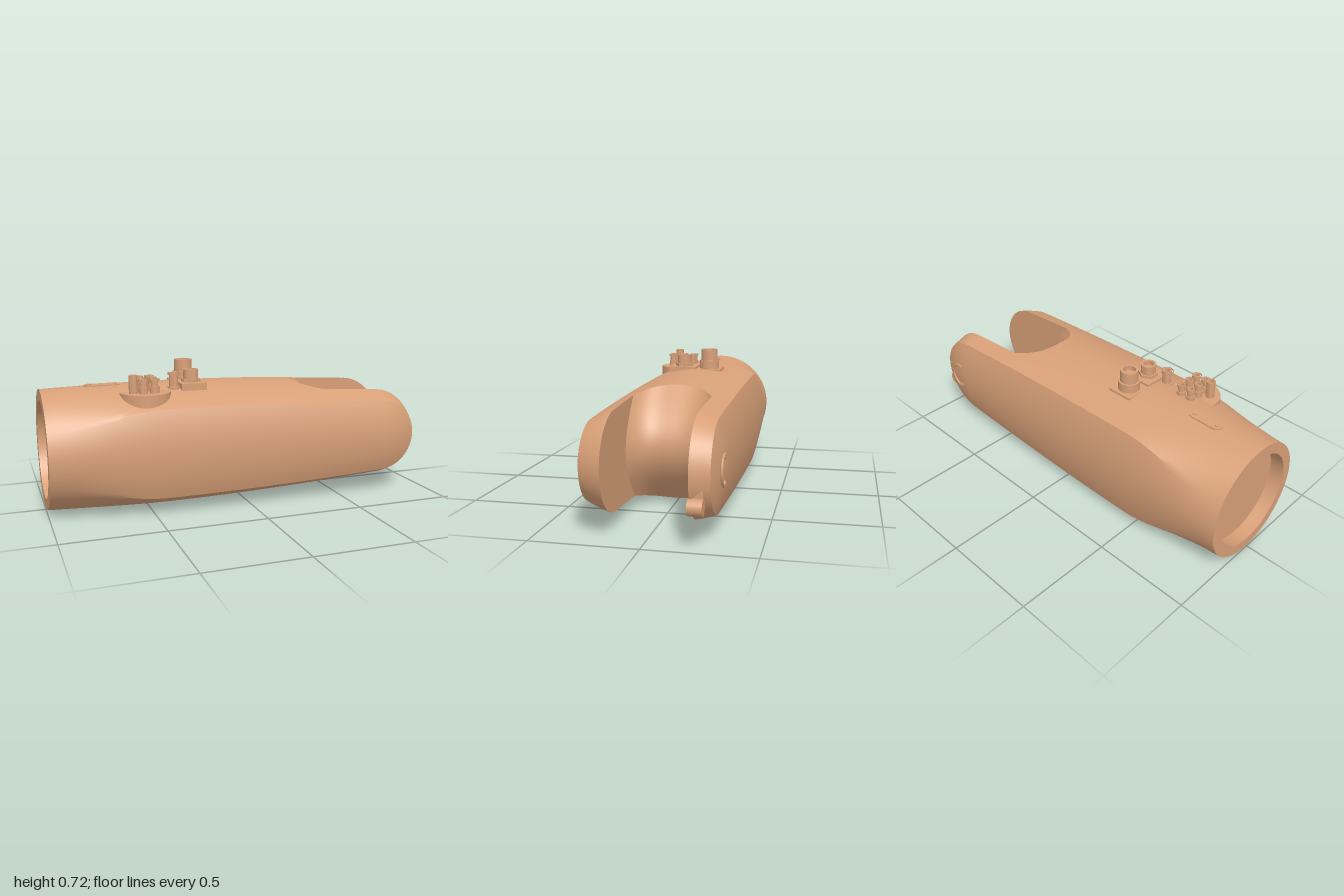
import * as THREE from 'three';
import { toCreasedNormals } from 'three/addons/utils/BufferGeometryUtils.js';

const YC = 0.309, HALF = 0.328, EDGE = 0.88; // axis height, half width, where the side face starts
const CUT = 0.31, FILLET = 0.13, PIVOT = 0.737; // fork cut start, its corner fillet, arm end centre
const WALL_F = 0.18, WALL_B = -0.2; // inner faces of the two arms
const mat = new THREE.MeshStandardMaterial({ color: 0xd8a078, side: THREE.DoubleSide });

function add(parent, name, geo, x = 0, y = 0, z = 0) {
  const m = new THREE.Mesh(geo, mat);
  m.name = name;
  m.position.set(x, y, z);
  parent.add(m);
  return m;
}

// half height of the body at x, for u = -1 (back) .. 1 (front)
function halfHeight(x, u) {
  const H = 0.307 - 0.0306 * (x + 0.5) ** 2;
  const a = Math.abs(u), drop = u > 0 ? 0.28 : 0.18;
  const barrel = a > EDGE
    ? H * (1 - drop) * Math.sqrt(Math.max(0, (1 - a) / (1 - EDGE)))
    : H * (1 - drop * (a / EDGE) ** 2);
  const circle = H * Math.sqrt(Math.max(0, 1 - a * a));
  return THREE.MathUtils.lerp(circle, barrel, THREE.MathUtils.smoothstep(x, -1, -0.45));
}

// the body narrows slightly toward the round end
function zAt(x, u) {
  const k = x < -0.2 ? ((-0.2 - x) / 0.8) ** 2 : 0;
  return -0.01 * k + u * (HALF - 0.029 * k);
}

const TOP = 40, STRAIGHT = 8, ROUND = 32, END = STRAIGHT * 2 + ROUND;

// one lengthwise slice: along the top, around the end, back along the bottom
function slice(u, isArm) {
  const z = u * HALF;
  const s = Math.min(1, Math.abs(z / (z > 0 ? WALL_F : WALL_B)));
  const x1 = CUT + FILLET * (isArm ? 1 : s ** 3);
  const pts = [];
  const put = (x, y) => pts.push(new THREE.Vector3(x, y, zAt(x, u)));
  for (let i = 0; i < TOP; i++) {
    const x = -1 + (x1 + 1) * i / TOP;
    put(x, YC + halfHeight(x, u));
  }
  for (let i = 0; i <= END; i++) {
    if (!isArm) { // bulging floor of the fork
      const t = 1 - 2 * i / END;
      const tip = 0.49 + 0.09 * s ** 3;
      put(x1 + (tip - x1) * Math.cos(t * Math.PI / 2), YC + t * halfHeight(x1, u));
    } else if (i < STRAIGHT || i > END - STRAIGHT) {
      const up = i < STRAIGHT, k = (up ? i : END - i) / STRAIGHT;
      const x = x1 + (PIVOT - x1) * k;
      put(x, YC + (up ? 1 : -1) * halfHeight(x, u));
    } else {
      const a = Math.PI * (0.5 - (i - STRAIGHT) / ROUND), r = halfHeight(PIVOT, u);
      put(PIVOT + r * Math.cos(a), YC + r * Math.sin(a));
    }
  }
  for (let i = TOP - 1; i >= 0; i--) {
    const x = -1 + (x1 + 1) * i / TOP;
    put(x, YC - halfHeight(x, u));
  }
  return pts;
}

// skin through a row of slices
function skin(rows) {
  const n = rows[0].length, pos = [], idx = [];
  rows.forEach(r => r.forEach(p => pos.push(p.x, p.y, p.z)));
  for (let i = 0; i < rows.length - 1; i++)
    for (let j = 0; j < n - 1; j++) {
      const a = i * n + j, c = a + n;
      idx.push(a, c, a + 1, a + 1, c, c + 1);
    }
  const g = new THREE.BufferGeometry();
  g.setAttribute('position', new THREE.Float32BufferAttribute(pos, 3));
  g.setIndex(idx);
  return toCreasedNormals(g, 0.5);
}

const span = (a, b, n) => Array.from({ length: n + 1 }, (_, i) => a + (b - a) * i / n);
const lathe = (pts, seg = 32) =>
  toCreasedNormals(new THREE.LatheGeometry(pts.map(p => new THREE.Vector2(...p)), seg), 0.6);

// arm slices from the inner wall out to the bulging side face
function armRows(wall) {
  const sg = Math.sign(wall);
  const us = span(Math.abs(wall) / HALF, EDGE, 6);
  for (let i = 1; i <= 12; i++) us.push(1 - (1 - EDGE) * (1 - i / 12) ** 2);
  const rows = us.map(u => slice(sg * u, true));
  return sg > 0 ? rows : rows.reverse();
}

// flat inner wall of an arm with its round bearing pocket
function innerWall(group, wall, name) {
  const u = wall / HALF, R = 0.168, depth = 0.035 * Math.sign(wall);
  const flat = rows => rows.slice(TOP, TOP + END + 1).map(p => new THREE.Vector2(p.x, p.y));
  const arm = flat(slice(u, true)), floor = flat(slice(u, false));
  const shape = new THREE.Shape([...arm, ...floor.reverse().slice(1, -1)]);
  const hole = new THREE.Path();
  hole.absarc(PIVOT, YC, R, 0, Math.PI * 2, true);
  shape.holes.push(hole);
  add(group, name + 'InnerWall', new THREE.ShapeGeometry(shape, 32), 0, 0, wall);
  const rim = add(group, name + 'PocketRim', new THREE.CylinderGeometry(R, R, 0.035, 48, 1, true), PIVOT, YC, wall + depth / 2);
  rim.rotation.x = Math.PI / 2;
  const disc = add(group, name + 'PocketFloor', new THREE.CircleGeometry(R, 48), PIVOT, YC, wall + depth);
  if (wall > 0) disc.rotation.y = Math.PI;
}

// upright socket with a hollow top
function socket(parent, name, x, z, y0, y1, r, collar = r, collarTop = y0, seg = 24) {
  const g = lathe([[collar, y0], [collar, collarTop], [r, collarTop], [r, y1],
    [r * 0.7, y1], [r * 0.7, y1 - 0.025], [0, y1 - 0.025]], seg);
  return add(parent, name, g, x, 0, z);
}

export function createModel() {
  const group = new THREE.Group();
  group.name = 'forkedArmLink';

  // shell
  add(group, 'bodyShell', skin(span(WALL_B / HALF, WALL_F / HALF, 28).map(u => slice(u, false))));
  add(group, 'frontArm', skin(armRows(WALL_F)));
  add(group, 'backArm', skin(armRows(WALL_B)));
  innerWall(group, WALL_F, 'frontArm');
  innerWall(group, WALL_B, 'backArm');

  // round open end with a shallow recess
  const end = add(group, 'endRecess', lathe([[0.299, 0], [0.245, 0], [0.245, -0.07], [0, -0.07]], 64), -1, YC, -0.01);
  end.rotation.z = Math.PI / 2;

  // stop tab at the tip of the back arm
  const tab = add(group, 'stopTab', new THREE.CylinderGeometry(0.036, 0.036, 0.065, 24), 0.962, 0.185, -0.229);
  tab.rotation.x = Math.PI / 2;
  add(group, 'stopTabRoot', new THREE.BoxGeometry(0.07, 0.09, 0.06), 0.92, 0.215, -0.229);

  // curved mark with two screws on the outside of the back arm
  const arc = add(group, 'backMark', new THREE.TorusGeometry(0.07, 0.006, 8, 24, Math.PI), 0.8, YC, -0.322);
  arc.rotation.z = -Math.PI / 2;
  for (const s of [-1, 1]) {
    const screw = add(group, 'backScrew', new THREE.CylinderGeometry(0.012, 0.012, 0.012, 16), 0.8, YC + s * 0.06, -0.322);
    screw.rotation.x = Math.PI / 2;
  }

  // round boss carrying a cluster of small fittings
  const cluster = new THREE.Group();
  cluster.name = 'fittingCluster';
  group.add(cluster);
  add(cluster, 'boss', new THREE.CylinderGeometry(0.125, 0.125, 0.08, 48), -0.51, 0.557, 0.142);
  for (const x of [-0.53, -0.475])
    for (const z of [0.08, 0.14, 0.195]) {
      socket(cluster, 'smallFitting', x, z, 0.59, 0.665, 0.018, 0.023, 0.63, 16);
      add(cluster, 'fittingFlange', new THREE.CylinderGeometry(0.024, 0.024, 0.008, 16, 1, true), x, 0.661, z);
    }
  socket(cluster, 'tallFitting', -0.575, 0.177, 0.59, 0.685, 0.022);

  // plates and connectors
  add(group, 'frontPlate', new THREE.BoxGeometry(0.13, 0.05, 0.15), -0.262, 0.6, 0.08);
  add(group, 'backPlate', new THREE.BoxGeometry(0.13, 0.04, 0.13), -0.262, 0.594, -0.068);
  socket(group, 'hexNut', -0.26, 0.08, 0.6, 0.64, 0.05, 0.055, 0.62, 6);
  socket(group, 'frontConnector', -0.26, 0.08, 0.6, 0.687, 0.038);
  socket(group, 'tallConnector', -0.26, -0.062, 0.6, 0.72, 0.045, 0.054, 0.66);
  socket(group, 'sideFitting', -0.357, 0.11, 0.56, 0.679, 0.023, 0.03, 0.61);
  add(group, 'sideFittingFlange', new THREE.CylinderGeometry(0.03, 0.03, 0.01, 20, 1, true), -0.357, 0.673, 0.11);

  // low oval cover with two screws
  const oval = new THREE.Shape();
  oval.absarc(0.06, 0, 0.03, -Math.PI / 2, Math.PI / 2);
  oval.absarc(-0.06, 0, 0.03, Math.PI / 2, Math.PI * 1.5);
  const cover = add(group, 'ovalCover', new THREE.ExtrudeGeometry(oval, { depth: 0.012, bevelEnabled: false }), -0.695, 0.608, -0.01);
  cover.rotation.x = -Math.PI / 2;
  for (const s of [-1, 1])
    add(group, 'coverScrew', new THREE.CylinderGeometry(0.011, 0.011, 0.006, 16), -0.695 + s * 0.065, 0.621, -0.01);

  return group;
}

- **PROBLEM DETAILS**
Scan the data above for the string "name". Copy every line in which it appears.

- **ANSWER AREA**
function add(parent, name, geo, x = 0, y = 0, z = 0) {
  m.name = name;
function innerWall(group, wall, name) {
  add(group, name + 'InnerWall', new THREE.ShapeGeometry(shape, 32), 0, 0, wall);
  const rim = add(group, name + 'PocketRim', new THREE.CylinderGeometry(R, R, 0.035, 48, 1, true), PIVOT, YC, wall + depth / 2);
  const disc = add(group, name + 'PocketFloor', new THREE.CircleGeometry(R, 48), PIVOT, YC, wall + depth);
function socket(parent, name, x, z, y0, y1, r, collar = r, collarTop = y0, seg = 24) {
  return add(parent, name, g, x, 0, z);
  group.name = 'forkedArmLink';
  cluster.name = 'fittingCluster';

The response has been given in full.